• _Assignment_
Using the data below, copy each line that includes the word "holes".

::: Records supplied :::

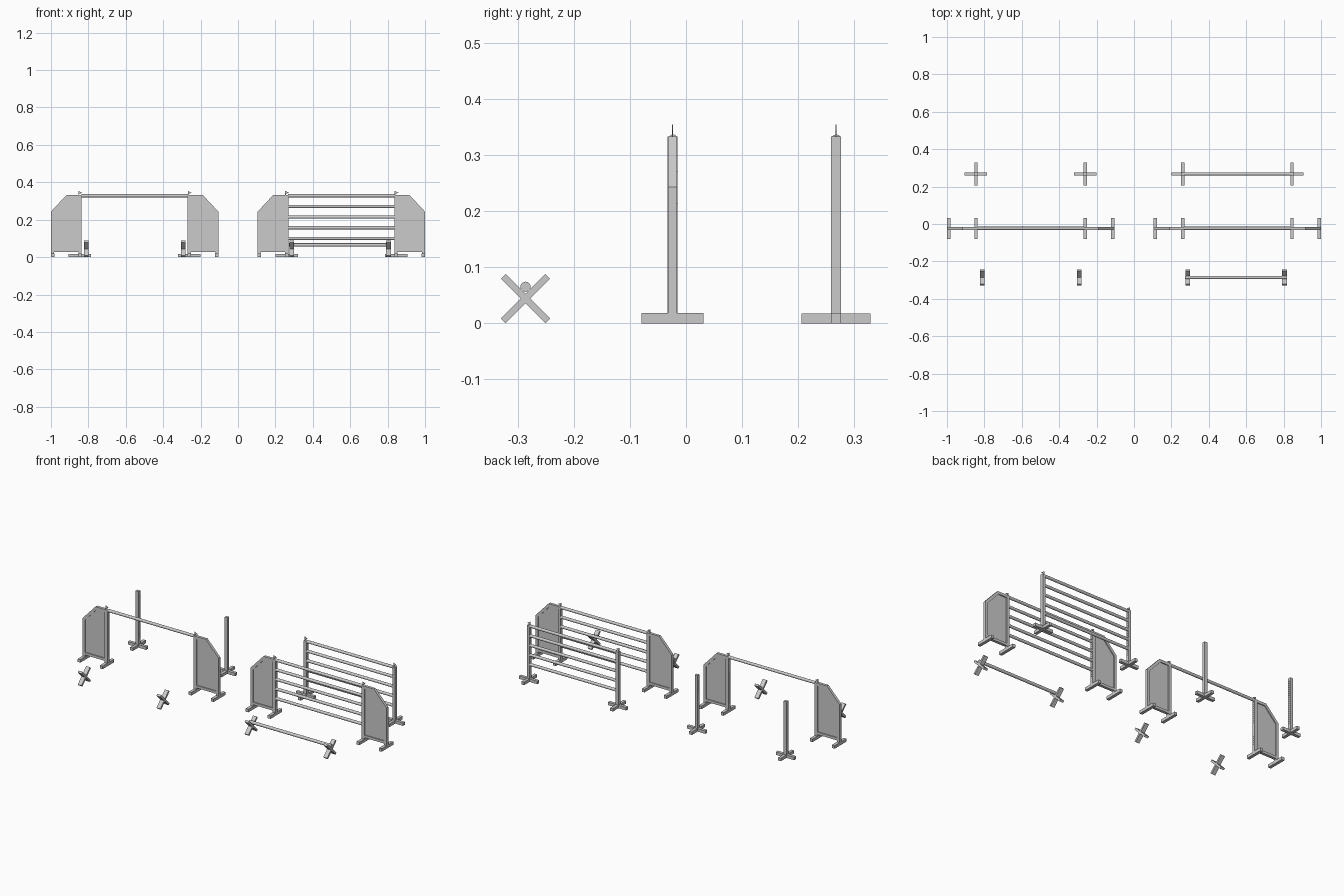
import bpy, bmesh
from math import pi
from mathutils import Matrix, Vector

if "Cube" in bpy.data.objects:
    bpy.data.objects.remove(bpy.data.objects["Cube"])

POST_W = 0.018
POST_H = 0.333
HALF = 0.2925            # half distance between the two posts of a jump
LEVELS = [0.328, 0.271, 0.214, 0.157, 0.100]


def finish(bm, name):
    bmesh.ops.recalc_face_normals(bm, faces=bm.faces[:])
    me = bpy.data.meshes.new(name)
    bm.to_mesh(me)
    bm.free()
    ob = bpy.data.objects.new(name, me)
    bpy.context.collection.objects.link(ob)
    return ob


def box(name, centre, size, tilt=0.0):
    bm = bmesh.new()
    m = (Matrix.Translation(centre) @ Matrix.Rotation(tilt, 4, 'X')
         @ Matrix.Diagonal((*size, 1)))
    bmesh.ops.create_cube(bm, size=1, matrix=m)
    return finish(bm, name)


def prism(name, pts, y, thick):
    """Extrude an (x, z) outline along y, centred on y."""
    bm = bmesh.new()
    f = bm.faces.new([bm.verts.new((px, y - thick / 2, pz)) for px, pz in pts])
    r = bmesh.ops.extrude_face_region(bm, geom=[f])
    vs = [g for g in r['geom'] if isinstance(g, bmesh.types.BMVert)]
    bmesh.ops.translate(bm, verts=vs, vec=(0, thick, 0))
    return finish(bm, name)


def rail(name, x0, x1, y, z, r=0.0085):
    """Round pole along x."""
    bm = bmesh.new()
    m = Matrix.Translation(((x0 + x1) / 2, y, z)) @ Matrix.Rotation(pi / 2, 4, 'Y')
    bmesh.ops.create_cone(bm, cap_ends=True, segments=24, radius1=r, radius2=r,
                          depth=x1 - x0, matrix=m)
    for f in bm.faces:
        f.smooth = len(f.verts) == 4
    for e in bm.edges:
        e.smooth = all(len(f.verts) == 4 for f in e.link_faces)
    return finish(bm, name)


def post(name, x, y, inward):
    """Square post with a row of cup holes on its inner face."""
    ob = box(name, (x, y, POST_H / 2), (POST_W, POST_W, POST_H))
    bm = bmesh.new()
    for i in range(22):
        m = (Matrix.Translation((x + inward * POST_W / 2, y, 0.06 + i * 0.012))
             @ Matrix.Rotation(pi / 2, 4, 'Y'))
        bmesh.ops.create_cone(bm, cap_ends=True, segments=8, radius1=0.0022,
                              radius2=0.0022, depth=0.008, matrix=m)
    cutter = finish(bm, name + "_hole_cutter")
    cutter.hide_render = True
    cutter.display_type = 'WIRE'
    mod = ob.modifiers.new("holes", 'BOOLEAN')
    mod.operation = 'DIFFERENCE'
    mod.solver = 'EXACT'
    mod.object = cutter


def flag(x, y):
    prism("flag", [(x - 0.008, 0.330), (x - 0.008, 0.354), (x + 0.012, 0.344),
                   (x - 0.004, 0.338), (x - 0.004, 0.330)], y, 0.002)


def poles(cx, y, levels):
    for z in levels:
        rail("jump_pole", cx - HALF + 0.008, cx + HALF - 0.008, y + 0.0008, z)


def wing(cx, s, y):
    """Wing standard: post, sloped frame, panel and two feet."""
    x = cx + s * HALF

    def place(pts):
        return [(x + s * u, z) for u, z in pts]

    post("wing_post", x, y, -s)
    prism("wing_frame", place([(.155, .016), (.155, .243), (.071, .333), (.009, .333),
                               (.009, .317), (.064, .317), (.139, .236), (.139, .016)]),
          y, 0.016)
    prism("wing_bottom_rail", place([(.009, .027), (.139, .027), (.139, .042), (.009, .042)]),
          y, 0.016)
    prism("wing_panel", place([(.008, .036), (.145, .036), (.145, .238), (.067, .322),
                               (.008, .322)]), y, 0.005)
    for u in (0, 0.146):
        box("wing_foot", (x + s * u, y, 0.009), (POST_W, 0.110, 0.018))
    flag(x, y)


def plain_standard(cx, s, y, with_flag):
    """Single post on a crossed foot."""
    x = cx + s * HALF
    post("standard_post", x, y, -s)
    box("standard_foot_lengthways", (x, y, 0.0088), (POST_W, 0.123, 0.0176))
    for k in (-1, 1):
        box("standard_foot_crossways", (x + k * 0.0345, y, 0.0088), (0.051, POST_W, 0.0176))
    if with_flag:
        flag(x, y)


def cavaletti_cross(x, y):
    """Two boards crossed as an X."""
    for t in (-1, 1):
        box("cross_board", (x, y, 0.044), (0.0255 - 0.0005 * (t > 0), 0.112, 0.012), t * pi / 4)


# Left group has bare standards, right group is fully set with poles
for cx, full in ((-0.5525, False), (0.5525, True)):
    for s in (-1, 1):
        wing(cx, s, -0.024)
        plain_standard(cx, s, 0.267, full)
        cavaletti_cross((0.546 if full else -0.552) + s * 0.259, -0.286)
    poles(cx, -0.024, LEVELS if full else LEVELS[:1])
    if full:
        poles(cx, 0.267, LEVELS)
        rail("ground_pole", 0.274, 0.818, -0.286, 0.0652, 0.009)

:::

• _Answer to the problem_
    """Square post with a row of cup holes on its inner face."""
    mod = ob.modifiers.new("holes", 'BOOLEAN')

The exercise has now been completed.